Emily plays some of the recording sessions I have for various projects, and also plays with a couple different symphonies, I think.
Posted 05 March 2012 - 01:10 PM
Posted 21 March 2012 - 06:26 AM
Interestingly, though, if there’s one White Stripes album that “Blunderbuss” reminds me of, it’s “Get Behind Me Satan”, with its tricksy R&B piano songs, its playfulness and viciousness. Flourishing piano lines (often played by Brooke Waggoner rather than White. Keyboardists are central to the new live bands- hence the recruitment of Ikey Owens from The Mars Volta as her opposite number in the boy band) anchor a bunch of the best songs here, especially in a run through the middle of “Blunderbuss” that ranks as one of the best sequences White has ever recorded.
It begins with the title track, a country-tinged story song that feels very much like a sequel to “Carolina Drama” (the best track, I think, on the Raconteurs’ underrated “Consolers Of The Lonely”), rich with the imagery and swagger of mid-‘70s Dylan. Then there are two extraordinary piano numbers, around which the whole album hinges: “Hypocritical Kiss” and “Weep Themselves To Sleep”, the latter a wonderfully bombastic examination/indictment of male vanity (“And men who fight the world and love the girls the girls that try to hold their hand behind them”) that’s also blessed with the album’s best and most indignant guitar solo.
Posted 09 April 2012 - 05:53 PM
Edited by Stephen Lamb, 09 April 2012 - 05:54 PM.
Posted 12 April 2012 - 04:58 PM
Posted 13 April 2012 - 03:33 PM
Blunderbuss is billed as the 36 year-old’s solo debut but, since he was the driving force in the White Stripes, the Raconteurs and, to a slightly lesser extent, the Dead Weather, it feels more like a continuation, or distillation. He weaves together all his influences with a spirit of loose invention and the command of a veteran band leader.
Posted 16 April 2012 - 03:06 PM
Posted 17 April 2012 - 12:01 AM
Thanks, Josh. I'm two listens in, and very much enjoying it. Can't believe I've never listened to Jack White before (other than a song here and there).
Posted 19 April 2012 - 09:09 AM
Blunderbuss is flooring me. It's varied musically. Pianos, handclaps, and all that jazz has fleshed out his stock and trade guitar and drums that White normally has lived on. (Note, this isn't a slight. It's just an observation.
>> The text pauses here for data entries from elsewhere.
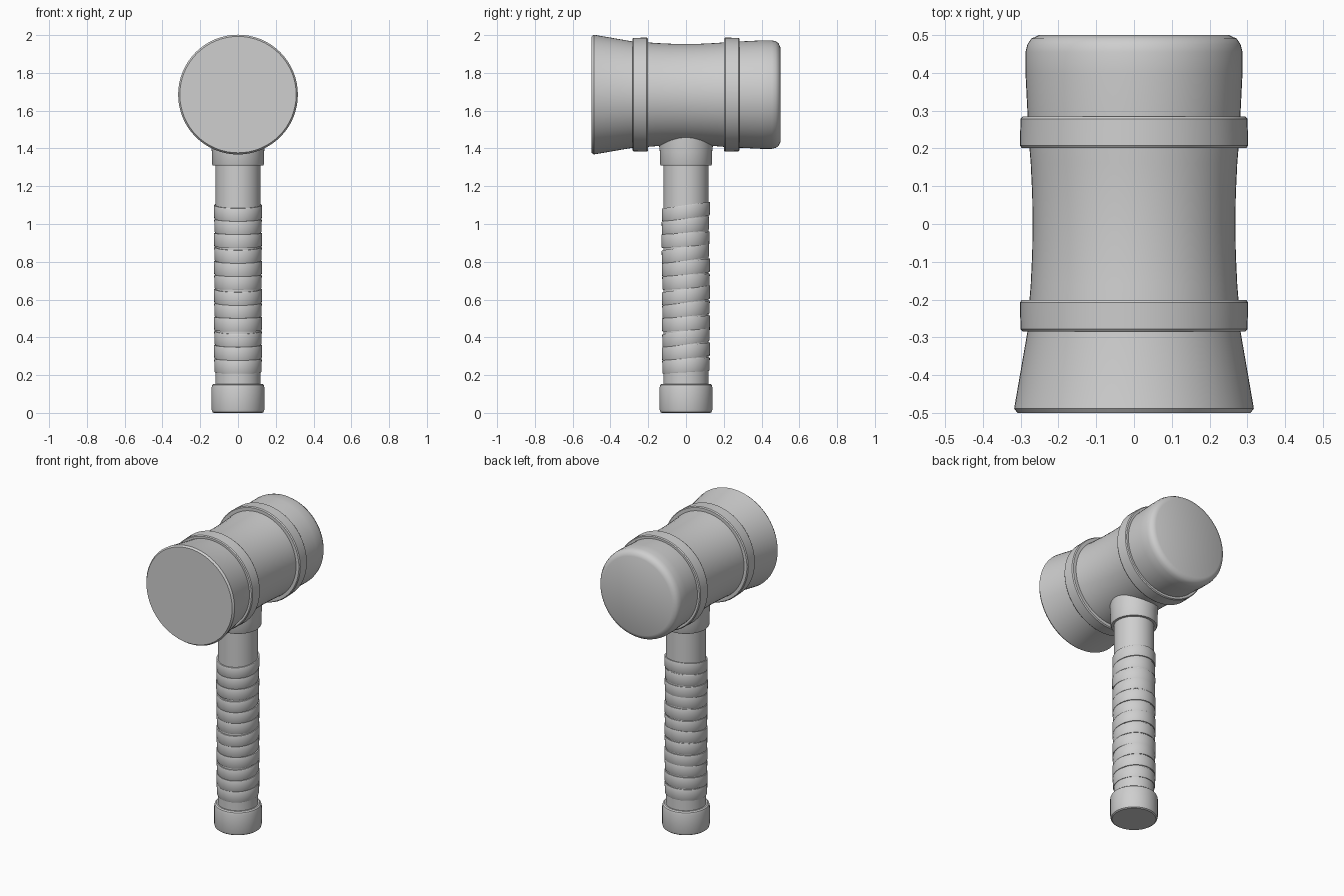
import bpy, bmesh, math
from mathutils import Matrix, Vector

cube = bpy.data.objects.get("Cube")
if cube:
    bpy.data.objects.remove(cube, do_unlink=True)

grey = bpy.data.materials.new("plain_grey")
grey.use_nodes = True
COLOUR = (0.62, 0.62, 0.62, 1)
grey.diffuse_color = COLOUR
grey.node_tree.nodes["Principled BSDF"].inputs["Base Color"].default_value = COLOUR

HEAD_Z = 1.685
# Turns the z axis of a lathed part into y, at the height of the head
HEAD_FRAME = Matrix.Translation((0, 0, HEAD_Z)) @ Matrix.Rotation(-math.pi / 2, 4, "X")


def lathe(name, profile, frame=None, segments=64, closed=False):
    """Spin (radius, height) points around z; cap the ends or close the loop."""
    bm = bmesh.new()
    rings = []
    for r, z in profile:
        rings.append([bm.verts.new((r * math.cos(a), r * math.sin(a), z))
                      for a in (math.tau * i / segments for i in range(segments))])
    pairs = list(zip(rings, rings[1:]))
    if closed:
        pairs.append((rings[-1], rings[0]))
    else:
        bm.faces.new(rings[0])
        bm.faces.new(rings[-1])
    for low, high in pairs:
        for i in range(segments):
            j = (i + 1) % segments
            bm.faces.new((low[i], low[j], high[j], high[i]))
    if frame:
        bm.transform(frame)
    bmesh.ops.recalc_face_normals(bm, faces=bm.faces)
    mesh = bpy.data.meshes.new(name)
    bm.to_mesh(mesh)
    bm.free()
    mesh.materials.append(grey)
    obj = bpy.data.objects.new(name, mesh)
    bpy.context.collection.objects.link(obj)
    bpy.ops.object.select_all(action="DESELECT")
    obj.select_set(True)
    bpy.context.view_layer.objects.active = obj
    bpy.ops.object.shade_smooth_by_angle(angle=math.radians(32))
    return obj


# Head: flared front, pinched waist, rounded back
waist = [(0.268 + 0.2 * y * y, y) for y in (-0.24, -0.16, -0.08, 0, 0.08, 0.16, 0.24)]
lathe("mallet_head",
      [(0.308, -0.5), (0.317, -0.488), (0.281, -0.28)] + waist +
      [(0.282, 0.3), (0.287, 0.4), (0.287, 0.455), (0.282, 0.475),
       (0.272, 0.49), (0.25, 0.5)], HEAD_FRAME)

# Bands around the head
for side, label in ((-1, "front"), (1, "back")):
    lathe(label + "_band",
          [(0.26, side * 0.201), (0.297, side * 0.201), (0.302, side * 0.208),
           (0.3, side * 0.278), (0.295, side * 0.284), (0.26, side * 0.284)],
          HEAD_FRAME, closed=True)

# Handle, collar under the head and pommel
lathe("handle", [(0.119, 0.1), (0.119, 1.5)])
lathe("collar", [(0.115, 1.31), (0.134, 1.31), (0.138, 1.318),
                 (0.138, 1.38), (0.142, 1.41), (0.142, 1.5)])
lathe("pommel", [(0.129, 0), (0.136, 0.005), (0.14, 0.018), (0.14, 0.135),
                 (0.136, 0.148), (0.128, 0.154), (0.115, 0.154)])

# Grip wrap: overlapping rings, each leaning up towards the back
COUNT, PITCH = 12, 0.074
for i in range(COUNT):
    z = 0.215 + i * PITCH
    lean = Matrix.Identity(4)
    lean[2][1] = 0.1 + 0.04 * (i % 3 - 1)
    shift = Vector((0, -0.003 if i in (8, 9, 10) else 0, z))
    swell = 0.002 * (i % 2)
    lathe(f"grip_wrap_{i + 1}",
          [(0.112, 0), (0.122 + swell, 0), (0.124 + swell, 0.004),
           (0.126 + swell, PITCH * 0.9), (0.124 + swell, PITCH * 0.96),
           (0.112, PITCH * 0.96)],
          Matrix.Translation(shift) @ lean, closed=True)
And I'm aware that Get Behind Me Satan expanded the instrumentation.) It hits hard. It pulls back. It gets funky. It slows down. This will end up on the top of many a year end lists and as far as I can tell, rightfully so.